··· Stored data ···

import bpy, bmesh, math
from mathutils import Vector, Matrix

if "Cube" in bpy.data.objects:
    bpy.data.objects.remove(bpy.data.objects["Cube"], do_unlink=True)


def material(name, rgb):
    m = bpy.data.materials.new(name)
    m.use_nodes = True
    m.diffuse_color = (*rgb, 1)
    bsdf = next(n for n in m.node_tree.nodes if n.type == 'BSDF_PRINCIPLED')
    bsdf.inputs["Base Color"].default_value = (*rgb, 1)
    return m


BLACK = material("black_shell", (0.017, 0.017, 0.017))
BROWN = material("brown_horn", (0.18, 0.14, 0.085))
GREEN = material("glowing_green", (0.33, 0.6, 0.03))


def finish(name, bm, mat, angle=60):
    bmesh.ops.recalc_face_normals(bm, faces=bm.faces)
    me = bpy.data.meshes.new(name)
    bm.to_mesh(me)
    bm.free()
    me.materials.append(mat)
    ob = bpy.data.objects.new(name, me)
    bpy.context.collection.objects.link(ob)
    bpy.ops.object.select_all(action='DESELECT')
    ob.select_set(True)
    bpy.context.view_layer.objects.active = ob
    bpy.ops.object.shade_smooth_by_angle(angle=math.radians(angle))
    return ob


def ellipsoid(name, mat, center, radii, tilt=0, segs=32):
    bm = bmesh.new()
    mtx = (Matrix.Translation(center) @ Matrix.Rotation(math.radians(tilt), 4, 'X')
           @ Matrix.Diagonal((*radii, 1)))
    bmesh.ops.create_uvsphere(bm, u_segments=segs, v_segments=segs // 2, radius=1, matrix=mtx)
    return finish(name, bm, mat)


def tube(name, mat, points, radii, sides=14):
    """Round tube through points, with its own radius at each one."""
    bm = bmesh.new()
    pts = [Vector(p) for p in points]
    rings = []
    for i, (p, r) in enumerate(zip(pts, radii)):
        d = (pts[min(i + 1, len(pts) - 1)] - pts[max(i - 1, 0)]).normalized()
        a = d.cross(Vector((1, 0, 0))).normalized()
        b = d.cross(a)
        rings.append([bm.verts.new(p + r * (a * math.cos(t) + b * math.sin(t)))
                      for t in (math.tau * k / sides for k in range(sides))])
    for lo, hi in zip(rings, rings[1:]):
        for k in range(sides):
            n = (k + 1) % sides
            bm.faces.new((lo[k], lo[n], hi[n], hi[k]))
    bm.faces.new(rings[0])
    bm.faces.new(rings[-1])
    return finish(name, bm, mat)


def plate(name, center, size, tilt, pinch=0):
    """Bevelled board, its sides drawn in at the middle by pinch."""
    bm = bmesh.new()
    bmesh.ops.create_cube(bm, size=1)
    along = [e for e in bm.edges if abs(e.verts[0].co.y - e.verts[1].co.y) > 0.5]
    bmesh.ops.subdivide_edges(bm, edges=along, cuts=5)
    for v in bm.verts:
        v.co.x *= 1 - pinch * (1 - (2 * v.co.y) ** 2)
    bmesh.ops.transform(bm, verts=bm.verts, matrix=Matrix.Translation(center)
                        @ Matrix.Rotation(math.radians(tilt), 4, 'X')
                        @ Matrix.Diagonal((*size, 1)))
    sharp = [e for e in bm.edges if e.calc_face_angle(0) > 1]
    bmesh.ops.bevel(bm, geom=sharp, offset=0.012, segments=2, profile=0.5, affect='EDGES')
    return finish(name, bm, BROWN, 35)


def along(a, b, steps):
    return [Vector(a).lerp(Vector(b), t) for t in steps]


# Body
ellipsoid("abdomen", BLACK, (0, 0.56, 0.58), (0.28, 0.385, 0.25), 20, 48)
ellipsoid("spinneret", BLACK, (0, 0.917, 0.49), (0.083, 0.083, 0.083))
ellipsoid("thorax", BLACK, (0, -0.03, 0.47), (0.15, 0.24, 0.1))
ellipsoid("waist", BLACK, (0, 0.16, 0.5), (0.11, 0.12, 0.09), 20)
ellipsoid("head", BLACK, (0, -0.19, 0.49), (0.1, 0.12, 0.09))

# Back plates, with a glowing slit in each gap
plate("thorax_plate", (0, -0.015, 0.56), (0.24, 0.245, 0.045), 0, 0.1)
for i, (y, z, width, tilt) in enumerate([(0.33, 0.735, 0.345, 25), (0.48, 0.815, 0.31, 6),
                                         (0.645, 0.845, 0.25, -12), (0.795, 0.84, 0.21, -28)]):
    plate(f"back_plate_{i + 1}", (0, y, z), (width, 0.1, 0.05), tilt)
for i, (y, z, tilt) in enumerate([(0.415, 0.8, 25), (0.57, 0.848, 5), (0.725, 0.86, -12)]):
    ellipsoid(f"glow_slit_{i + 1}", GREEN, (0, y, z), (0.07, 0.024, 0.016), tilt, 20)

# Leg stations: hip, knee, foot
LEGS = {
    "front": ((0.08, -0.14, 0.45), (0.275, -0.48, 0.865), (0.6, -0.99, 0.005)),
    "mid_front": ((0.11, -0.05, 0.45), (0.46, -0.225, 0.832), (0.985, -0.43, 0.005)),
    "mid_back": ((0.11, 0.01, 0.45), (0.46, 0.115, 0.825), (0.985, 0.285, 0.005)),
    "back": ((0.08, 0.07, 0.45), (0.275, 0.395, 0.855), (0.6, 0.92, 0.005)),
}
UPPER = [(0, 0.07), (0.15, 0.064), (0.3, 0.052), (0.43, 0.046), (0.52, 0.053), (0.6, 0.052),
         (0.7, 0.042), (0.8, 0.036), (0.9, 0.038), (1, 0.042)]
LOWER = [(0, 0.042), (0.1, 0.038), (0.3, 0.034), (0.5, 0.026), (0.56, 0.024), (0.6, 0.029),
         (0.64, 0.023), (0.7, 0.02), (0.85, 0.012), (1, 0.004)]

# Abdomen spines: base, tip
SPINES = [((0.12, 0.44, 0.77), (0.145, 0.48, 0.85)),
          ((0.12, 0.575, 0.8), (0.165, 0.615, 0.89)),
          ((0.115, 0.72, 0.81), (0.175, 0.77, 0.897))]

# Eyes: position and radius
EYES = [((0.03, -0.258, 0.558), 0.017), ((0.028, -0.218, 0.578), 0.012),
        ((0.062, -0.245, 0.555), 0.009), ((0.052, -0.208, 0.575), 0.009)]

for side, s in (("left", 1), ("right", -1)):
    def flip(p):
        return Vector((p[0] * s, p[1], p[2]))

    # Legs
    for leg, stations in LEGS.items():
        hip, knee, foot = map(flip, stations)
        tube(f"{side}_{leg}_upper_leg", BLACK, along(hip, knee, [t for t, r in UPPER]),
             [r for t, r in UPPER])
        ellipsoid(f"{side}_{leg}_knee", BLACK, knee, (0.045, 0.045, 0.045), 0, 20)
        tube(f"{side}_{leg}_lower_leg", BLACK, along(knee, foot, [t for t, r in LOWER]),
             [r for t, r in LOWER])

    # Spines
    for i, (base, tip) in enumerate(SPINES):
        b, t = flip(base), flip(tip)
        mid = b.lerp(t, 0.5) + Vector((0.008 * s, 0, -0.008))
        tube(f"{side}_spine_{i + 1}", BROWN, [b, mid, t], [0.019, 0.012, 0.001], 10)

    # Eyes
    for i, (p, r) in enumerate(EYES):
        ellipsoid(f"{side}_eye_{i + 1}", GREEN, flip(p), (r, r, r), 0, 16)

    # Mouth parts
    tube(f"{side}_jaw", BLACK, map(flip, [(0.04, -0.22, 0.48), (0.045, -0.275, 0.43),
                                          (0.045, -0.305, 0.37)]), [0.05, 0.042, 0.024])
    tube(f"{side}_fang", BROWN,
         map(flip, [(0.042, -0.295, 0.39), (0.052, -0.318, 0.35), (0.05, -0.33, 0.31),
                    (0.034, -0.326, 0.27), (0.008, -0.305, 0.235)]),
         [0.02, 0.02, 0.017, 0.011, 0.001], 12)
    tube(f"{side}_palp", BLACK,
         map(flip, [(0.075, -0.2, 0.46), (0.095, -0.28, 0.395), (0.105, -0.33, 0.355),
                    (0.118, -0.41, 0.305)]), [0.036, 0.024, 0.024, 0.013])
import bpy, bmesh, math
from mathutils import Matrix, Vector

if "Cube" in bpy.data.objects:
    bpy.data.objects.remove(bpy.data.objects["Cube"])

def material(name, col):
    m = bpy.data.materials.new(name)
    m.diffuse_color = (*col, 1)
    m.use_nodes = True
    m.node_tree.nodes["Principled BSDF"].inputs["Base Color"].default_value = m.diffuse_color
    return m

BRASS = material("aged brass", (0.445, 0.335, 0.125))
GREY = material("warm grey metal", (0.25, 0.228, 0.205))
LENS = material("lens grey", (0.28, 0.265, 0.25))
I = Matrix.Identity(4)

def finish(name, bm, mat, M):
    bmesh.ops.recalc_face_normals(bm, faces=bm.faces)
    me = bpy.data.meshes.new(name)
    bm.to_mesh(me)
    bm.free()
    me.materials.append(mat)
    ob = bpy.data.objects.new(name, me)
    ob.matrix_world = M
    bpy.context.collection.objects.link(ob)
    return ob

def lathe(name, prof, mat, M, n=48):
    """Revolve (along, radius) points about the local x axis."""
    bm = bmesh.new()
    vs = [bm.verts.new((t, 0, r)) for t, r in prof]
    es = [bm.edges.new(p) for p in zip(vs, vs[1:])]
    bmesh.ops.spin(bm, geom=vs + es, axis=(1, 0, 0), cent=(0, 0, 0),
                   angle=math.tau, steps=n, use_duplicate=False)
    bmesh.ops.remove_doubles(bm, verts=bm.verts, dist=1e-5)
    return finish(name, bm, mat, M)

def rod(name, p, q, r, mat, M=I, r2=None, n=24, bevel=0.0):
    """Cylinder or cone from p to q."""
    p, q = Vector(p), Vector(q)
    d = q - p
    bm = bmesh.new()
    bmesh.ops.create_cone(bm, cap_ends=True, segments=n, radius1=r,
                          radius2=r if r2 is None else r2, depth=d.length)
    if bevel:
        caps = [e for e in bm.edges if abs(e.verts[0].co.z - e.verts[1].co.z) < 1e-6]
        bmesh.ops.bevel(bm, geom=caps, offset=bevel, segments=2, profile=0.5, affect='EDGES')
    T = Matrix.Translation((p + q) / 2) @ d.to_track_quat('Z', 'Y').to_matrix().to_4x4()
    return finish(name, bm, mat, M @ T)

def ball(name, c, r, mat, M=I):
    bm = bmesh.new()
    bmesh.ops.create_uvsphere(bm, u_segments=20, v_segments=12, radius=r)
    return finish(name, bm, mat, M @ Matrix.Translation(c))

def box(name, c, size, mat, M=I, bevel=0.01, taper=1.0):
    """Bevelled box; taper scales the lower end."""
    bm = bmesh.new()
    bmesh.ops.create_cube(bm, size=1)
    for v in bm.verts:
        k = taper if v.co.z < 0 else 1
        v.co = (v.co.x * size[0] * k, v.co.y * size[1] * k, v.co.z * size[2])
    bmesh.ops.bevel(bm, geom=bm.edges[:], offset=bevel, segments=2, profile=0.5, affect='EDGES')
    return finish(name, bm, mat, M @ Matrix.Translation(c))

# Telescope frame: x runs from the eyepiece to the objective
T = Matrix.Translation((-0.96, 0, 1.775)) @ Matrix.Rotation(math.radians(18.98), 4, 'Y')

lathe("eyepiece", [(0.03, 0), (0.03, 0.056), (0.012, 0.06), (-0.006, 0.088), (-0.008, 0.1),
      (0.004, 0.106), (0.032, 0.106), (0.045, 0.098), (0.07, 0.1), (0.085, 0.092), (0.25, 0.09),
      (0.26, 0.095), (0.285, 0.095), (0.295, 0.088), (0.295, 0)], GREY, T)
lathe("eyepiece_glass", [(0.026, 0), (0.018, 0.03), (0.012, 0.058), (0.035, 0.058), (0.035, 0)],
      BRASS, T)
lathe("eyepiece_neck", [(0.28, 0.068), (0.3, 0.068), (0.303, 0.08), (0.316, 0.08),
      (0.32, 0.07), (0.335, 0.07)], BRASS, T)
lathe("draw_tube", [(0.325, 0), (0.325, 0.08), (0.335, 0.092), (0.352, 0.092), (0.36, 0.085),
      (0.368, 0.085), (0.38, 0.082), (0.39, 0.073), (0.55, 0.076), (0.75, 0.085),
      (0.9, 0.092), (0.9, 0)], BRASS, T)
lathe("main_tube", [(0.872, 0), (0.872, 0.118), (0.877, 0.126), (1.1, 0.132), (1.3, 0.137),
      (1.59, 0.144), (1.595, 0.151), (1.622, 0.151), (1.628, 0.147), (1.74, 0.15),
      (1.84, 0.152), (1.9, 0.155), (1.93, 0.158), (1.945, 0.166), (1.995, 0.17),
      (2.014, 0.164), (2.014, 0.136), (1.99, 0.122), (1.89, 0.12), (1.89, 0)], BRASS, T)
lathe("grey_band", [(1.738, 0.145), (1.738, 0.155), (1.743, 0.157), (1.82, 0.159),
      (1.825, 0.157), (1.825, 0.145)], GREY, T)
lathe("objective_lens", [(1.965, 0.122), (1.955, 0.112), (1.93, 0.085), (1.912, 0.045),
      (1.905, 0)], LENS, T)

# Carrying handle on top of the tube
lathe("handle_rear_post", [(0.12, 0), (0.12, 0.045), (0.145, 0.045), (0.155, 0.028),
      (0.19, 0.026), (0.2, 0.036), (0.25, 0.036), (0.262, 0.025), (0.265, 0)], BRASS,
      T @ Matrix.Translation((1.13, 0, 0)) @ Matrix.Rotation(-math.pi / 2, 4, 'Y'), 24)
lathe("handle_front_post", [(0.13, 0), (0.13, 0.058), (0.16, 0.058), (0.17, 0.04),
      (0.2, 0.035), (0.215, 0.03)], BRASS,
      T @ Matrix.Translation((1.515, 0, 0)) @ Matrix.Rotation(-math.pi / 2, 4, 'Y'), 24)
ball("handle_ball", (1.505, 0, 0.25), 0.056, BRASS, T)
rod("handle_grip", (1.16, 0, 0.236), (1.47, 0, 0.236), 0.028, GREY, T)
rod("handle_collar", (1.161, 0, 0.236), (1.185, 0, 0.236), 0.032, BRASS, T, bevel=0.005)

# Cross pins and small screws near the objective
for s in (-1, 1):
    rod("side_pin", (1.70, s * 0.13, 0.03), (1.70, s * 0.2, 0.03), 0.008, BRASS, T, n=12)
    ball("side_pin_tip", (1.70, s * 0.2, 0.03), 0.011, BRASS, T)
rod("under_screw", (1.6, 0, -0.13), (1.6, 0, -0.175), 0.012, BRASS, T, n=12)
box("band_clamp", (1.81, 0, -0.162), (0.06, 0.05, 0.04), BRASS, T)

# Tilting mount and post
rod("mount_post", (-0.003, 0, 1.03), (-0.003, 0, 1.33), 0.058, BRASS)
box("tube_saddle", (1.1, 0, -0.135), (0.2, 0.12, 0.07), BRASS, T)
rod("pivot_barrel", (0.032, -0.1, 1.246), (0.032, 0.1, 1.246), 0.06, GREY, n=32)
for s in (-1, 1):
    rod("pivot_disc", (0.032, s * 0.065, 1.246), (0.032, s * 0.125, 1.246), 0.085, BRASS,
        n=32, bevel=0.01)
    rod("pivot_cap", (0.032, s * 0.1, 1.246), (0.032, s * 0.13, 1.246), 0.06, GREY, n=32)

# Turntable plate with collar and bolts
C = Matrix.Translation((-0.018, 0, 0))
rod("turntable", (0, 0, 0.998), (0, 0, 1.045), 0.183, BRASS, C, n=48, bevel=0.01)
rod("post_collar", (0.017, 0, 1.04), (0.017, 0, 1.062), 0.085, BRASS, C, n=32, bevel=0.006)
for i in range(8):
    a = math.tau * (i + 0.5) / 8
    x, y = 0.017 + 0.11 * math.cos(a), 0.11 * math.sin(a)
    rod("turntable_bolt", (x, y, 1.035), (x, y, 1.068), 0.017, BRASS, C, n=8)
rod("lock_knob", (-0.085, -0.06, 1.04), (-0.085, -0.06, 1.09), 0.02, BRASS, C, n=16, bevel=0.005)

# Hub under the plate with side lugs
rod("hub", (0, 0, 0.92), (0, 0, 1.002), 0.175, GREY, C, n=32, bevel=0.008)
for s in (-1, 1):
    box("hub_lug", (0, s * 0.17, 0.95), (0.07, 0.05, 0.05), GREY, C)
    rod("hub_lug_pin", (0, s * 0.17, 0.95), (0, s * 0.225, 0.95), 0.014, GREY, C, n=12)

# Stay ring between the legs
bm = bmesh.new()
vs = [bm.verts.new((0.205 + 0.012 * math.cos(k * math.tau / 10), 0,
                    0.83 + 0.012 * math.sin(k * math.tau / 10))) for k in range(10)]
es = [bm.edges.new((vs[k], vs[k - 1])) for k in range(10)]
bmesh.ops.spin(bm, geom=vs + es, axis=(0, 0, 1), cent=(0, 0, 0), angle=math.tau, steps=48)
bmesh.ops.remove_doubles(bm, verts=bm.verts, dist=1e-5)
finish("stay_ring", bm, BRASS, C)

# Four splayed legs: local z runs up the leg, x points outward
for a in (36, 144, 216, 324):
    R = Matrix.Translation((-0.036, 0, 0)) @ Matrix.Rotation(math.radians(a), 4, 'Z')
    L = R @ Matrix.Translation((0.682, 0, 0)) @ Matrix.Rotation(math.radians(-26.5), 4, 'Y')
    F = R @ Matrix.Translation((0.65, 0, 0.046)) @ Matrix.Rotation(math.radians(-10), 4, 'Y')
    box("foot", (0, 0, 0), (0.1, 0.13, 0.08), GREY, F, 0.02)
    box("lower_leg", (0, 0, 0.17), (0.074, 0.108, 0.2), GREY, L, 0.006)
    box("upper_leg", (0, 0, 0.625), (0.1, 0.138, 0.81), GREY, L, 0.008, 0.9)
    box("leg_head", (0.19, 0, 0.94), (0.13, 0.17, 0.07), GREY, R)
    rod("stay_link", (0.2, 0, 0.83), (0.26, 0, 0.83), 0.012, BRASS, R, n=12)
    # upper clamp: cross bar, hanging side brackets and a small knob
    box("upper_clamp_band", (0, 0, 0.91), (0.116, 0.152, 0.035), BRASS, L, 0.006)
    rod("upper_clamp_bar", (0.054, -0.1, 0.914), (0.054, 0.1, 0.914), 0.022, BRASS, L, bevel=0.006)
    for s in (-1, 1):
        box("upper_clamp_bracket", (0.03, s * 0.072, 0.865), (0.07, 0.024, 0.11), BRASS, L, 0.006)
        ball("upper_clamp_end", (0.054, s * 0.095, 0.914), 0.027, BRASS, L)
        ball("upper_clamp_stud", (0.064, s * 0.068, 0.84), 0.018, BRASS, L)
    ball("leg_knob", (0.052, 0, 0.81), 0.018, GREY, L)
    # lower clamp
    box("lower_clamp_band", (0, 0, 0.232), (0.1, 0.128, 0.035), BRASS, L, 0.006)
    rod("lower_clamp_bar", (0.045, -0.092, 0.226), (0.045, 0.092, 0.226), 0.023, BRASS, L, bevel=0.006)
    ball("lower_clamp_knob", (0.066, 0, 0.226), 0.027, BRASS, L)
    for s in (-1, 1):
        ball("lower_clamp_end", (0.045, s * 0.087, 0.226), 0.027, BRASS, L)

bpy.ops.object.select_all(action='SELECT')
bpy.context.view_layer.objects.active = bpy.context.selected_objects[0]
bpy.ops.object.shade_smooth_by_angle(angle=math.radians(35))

···

**Your assignment:**
Reproduce each line above that contains "Rotation".

**Solution:**
    mtx = (Matrix.Translation(center) @ Matrix.Rotation(math.radians(tilt), 4, 'X')
                        @ Matrix.Rotation(math.radians(tilt), 4, 'X')
T = Matrix.Translation((-0.96, 0, 1.775)) @ Matrix.Rotation(math.radians(18.98), 4, 'Y')
      T @ Matrix.Translation((1.13, 0, 0)) @ Matrix.Rotation(-math.pi / 2, 4, 'Y'), 24)
      T @ Matrix.Translation((1.515, 0, 0)) @ Matrix.Rotation(-math.pi / 2, 4, 'Y'), 24)
    R = Matrix.Translation((-0.036, 0, 0)) @ Matrix.Rotation(math.radians(a), 4, 'Z')
    L = R @ Matrix.Translation((0.682, 0, 0)) @ Matrix.Rotation(math.radians(-26.5), 4, 'Y')
    F = R @ Matrix.Translation((0.65, 0, 0.046)) @ Matrix.Rotation(math.radians(-10), 4, 'Y')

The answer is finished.